Pay attention to the things that matter and are under your control, and ignore the things that don't matter, or are out of your control. Stick religiously to your nutrition and hydration plan. Continue to check in with yourself with respect to your form. Are you relaxed? Are you holding tension? Is your cadence good? By running with good form, you make the whole task easier, and increase the chances that you'll have a lot left for the push at the end.
Each mile marker, check your splits, and remind yourself that it's all "excellent"! J
Look forward to the more challenging parts of the race. You've probably trained more than anyone on the hills, and they are to your advantage. Remember to push through the crests of the hills, continuing your effort for a few more strides as you go over the top.
At The Finish
If you've run a good race in an attempt at a challenging goal, you might experience a bit of discomfort as you near the end of the race. This is natural, and not a sign that something is wrong. Know that you can handle it, as you've had plenty of practice. Think of the discomfort as an old friend. Continue to ask yourself, "After all I have been through over the past 17 weeks, after all the work I have done, am I willing to do just a little more?
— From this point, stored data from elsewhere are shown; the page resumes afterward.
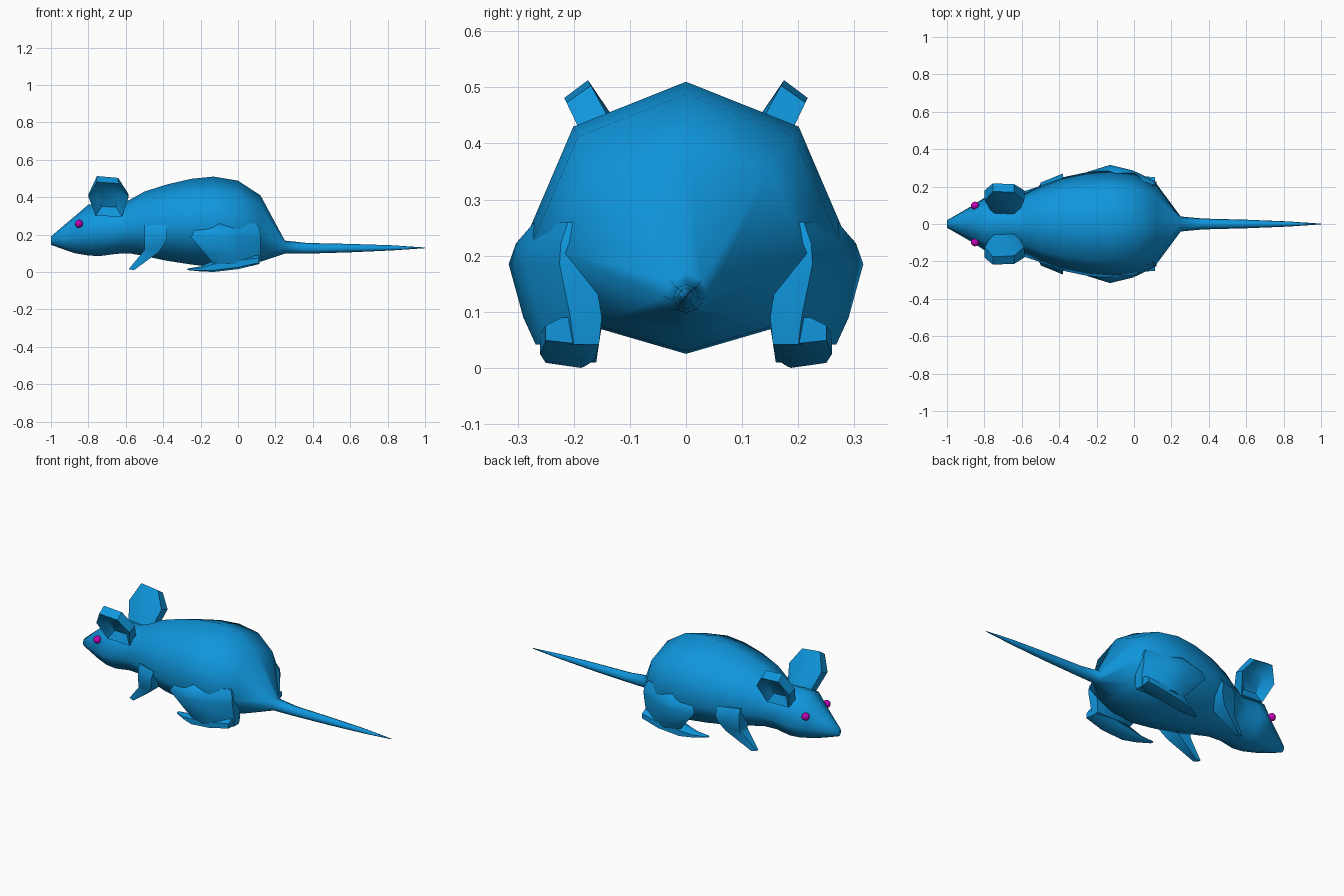
import bpy, bmesh, math
from mathutils import Vector

if "Cube" in bpy.data.objects:
    bpy.data.objects.remove(bpy.data.objects["Cube"])


def material(name, rgb):
    m = bpy.data.materials.new(name)
    m.diffuse_color = (*rgb, 1)
    m.use_nodes = True
    m.node_tree.nodes["Principled BSDF"].inputs["Base Color"].default_value = m.diffuse_color
    return m


BLUE = material("blue", (0.005, 0.305, 0.72))
MAGENTA = material("magenta", (0.55, 0.0, 0.48))


def finish(name, bm, mat, angle):
    bmesh.ops.recalc_face_normals(bm, faces=bm.faces)
    me = bpy.data.meshes.new(name)
    bm.to_mesh(me)
    bm.free()
    me.materials.append(mat)
    ob = bpy.data.objects.new(name, me)
    bpy.context.collection.objects.link(ob)
    bpy.ops.object.select_all(action='DESELECT')
    ob.select_set(True)
    bpy.context.view_layer.objects.active = ob
    bpy.ops.object.shade_smooth_by_angle(angle=math.radians(angle))
    return ob


def loft(name, rings, mat=BLUE, angle=50, side=1):
    """Skin a list of equal-length rings and cap both ends."""
    bm = bmesh.new()
    vs = [[bm.verts.new((x, y * side, z)) for x, y, z in r] for r in rings]
    n = len(rings[0])
    for a, b in zip(vs, vs[1:]):
        for i in range(n):
            j = (i + 1) % n
            bm.faces.new((a[i], a[j], b[j], b[i]))
    bm.faces.new(vs[0])
    bm.faces.new(vs[-1])
    return finish(name, bm, mat, angle)


def body_ring(x, top, bottom, w):
    h = top - bottom
    half = [(0.7, 0.835), (1, 0.42), (0.58, 0.1)]
    pts = [(0, 1)] + half + [(0, 0)] + [(-y, z) for y, z in reversed(half)]
    return [(x, y * w, bottom + z * h) for y, z in pts]


# Body, head and tail: x, top, bottom, half width
stations = [(-1, 0.19, 0.145, 0.02), (-0.93, 0.25, 0.12, 0.06),
            (-0.87, 0.30, 0.10, 0.095), (-0.8, 0.36, 0.088, 0.14),
            (-0.74, 0.365, 0.085, 0.15), (-0.65, 0.36, 0.097, 0.14),
            (-0.58, 0.385, 0.10, 0.165), (-0.5, 0.43, 0.085, 0.205),
            (-0.38, 0.468, 0.06, 0.25), (-0.25, 0.498, 0.04, 0.277),
            (-0.13, 0.51, 0.025, 0.287), (0, 0.488, 0.03, 0.275),
            (0.12, 0.41, 0.055, 0.215), (0.25, 0.168, 0.098, 0.04),
            (0.37, 0.155, 0.098, 0.029), (0.6, 0.15, 0.105, 0.023),
            (0.82, 0.143, 0.115, 0.014), (1, 0.131, 0.127, 0.002)]
loft("body", [body_ring(*s) for s in stations], angle=65)


def thigh_ring(x0, x1, y0, y1, z):
    d = y1 - y0
    m = x0 + (x1 - x0) * 0.33
    return [(x0, y0 + d * 0.75, z), (m, y1, z), (m + (x1 - m) * 0.5, y1 - d * 0.2, z),
            (x1, y0 + d * 0.4, z), (x1, y0, z), (m, y0, z)]


def box_ring(x, y0, y1, z0, z1):
    c = (y1 - y0) * 0.3
    return [(x, y0, z0 + (z1 - z0) * 0.4), (x, y0 + c, z0), (x, y1, z0 + (z1 - z0) * 0.15),
            (x, y1, z0 + (z1 - z0) * 0.7), (x, y1 - c, z1), (x, y0 + c, z1)]


def leg_ring(x0, x1, y0, y1, z0, z1):
    # z0 at the front edge, z1 at the back edge
    return [(x0, y0, z0), (x0, y1 - (y1 - y0) * 0.35, z0), (x1, y1, z1), (x1, y0, z1)]


for side, tag in ((1, "left"), (-1, "right")):
    # Hind thigh
    loft("hind_thigh_" + tag, [
        thigh_ring(-0.2, 0.10, 0.17, 0.27, 0.26),
        thigh_ring(-0.235, 0.118, 0.17, 0.303, 0.222),
        thigh_ring(-0.25, 0.12, 0.165, 0.316, 0.185),
        thigh_ring(-0.17, 0.12, 0.15, 0.29, 0.09),
        thigh_ring(-0.13, 0.115, 0.155, 0.268, 0.042)], side=side)
    # Hind foot
    loft("hind_foot_" + tag, [
        box_ring(-0.27, 0.165, 0.185, 0.01, 0.018),
        box_ring(-0.2, 0.163, 0.22, 0.003, 0.03),
        box_ring(-0.13, 0.16, 0.25, 0, 0.06),
        box_ring(0, 0.155, 0.26, 0.015, 0.08),
        box_ring(0.113, 0.155, 0.25, 0.042, 0.09)], side=side)
    # Front leg with pointed paw
    loft("front_leg_" + tag, [
        leg_ring(-0.5, -0.38, 0.13, 0.245, 0.25, 0.25),
        leg_ring(-0.5, -0.38, 0.13, 0.27, 0.21, 0.21),
        leg_ring(-0.5, -0.385, 0.14, 0.255, 0.118, 0.165),
        leg_ring(-0.51, -0.42, 0.145, 0.23, 0.105, 0.11),
        leg_ring(-0.585, -0.555, 0.16, 0.185, 0.015, 0.01)], side=side)

    # Cupped ear: inner back shell, rim, and recessed hollow facing outwards
    outline = [(-0.8, 0.42), (-0.755, 0.515), (-0.64, 0.505),
               (-0.585, 0.42), (-0.62, 0.295), (-0.76, 0.3)]

    def ear_ring(scale, y_tip, y_base, drop):
        cx, cz = -0.69, 0.41
        ring = []
        for x, z in outline:
            t = (z - 0.3) / 0.21
            ring.append((cx + (x - cx) * scale, y_base + (y_tip - y_base) * t,
                         cz + (z - cz) * scale - drop * t))
        return ring

    loft("ear_" + tag, [
        ear_ring(0.72, 0.155, 0.05, 0.0),
        ear_ring(0.98, 0.172, 0.06, 0.0),
        ear_ring(1.0, 0.215, 0.13, 0.033),
        ear_ring(0.55, 0.165, 0.11, 0.015)], side=side, angle=40)

    # Eye
    bm = bmesh.new()
    bmesh.ops.create_icosphere(bm, subdivisions=2, radius=0.022)
    bmesh.ops.translate(bm, verts=bm.verts, vec=Vector((-0.85, 0.098 * side, 0.258)))
    finish("eye_" + tag, bm, MAGENTA, 60)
Am I willing to push for just a few more minutes?"
As you approach the finish line, regardless of whether or not it has been a good race for you, allow the last 100 yards to be a celebration. Resolve to cross the finish line with a big smile on your face, and your arms in the air, because every finish line is cause for celebration. There most likely come a time in the future when you will not have the ability to do things like this any more. Running 13.1 or 26.2 miles is not a trivial accomplishment, and one that most people that walk this earth will never experience. Whether or not you think you did it well, it is still cause for celebration, because one day, you will look back on that moment as one of the times when you were at your very best. If you want to pick apart your race, wait a few minutes until after it's over. But during those last few yards, focus only on what you have accomplished, not what you have not. Remember, it's not just the end of a race, it's a milestone on a much bigger journey.
Hope that helps. Have a great race!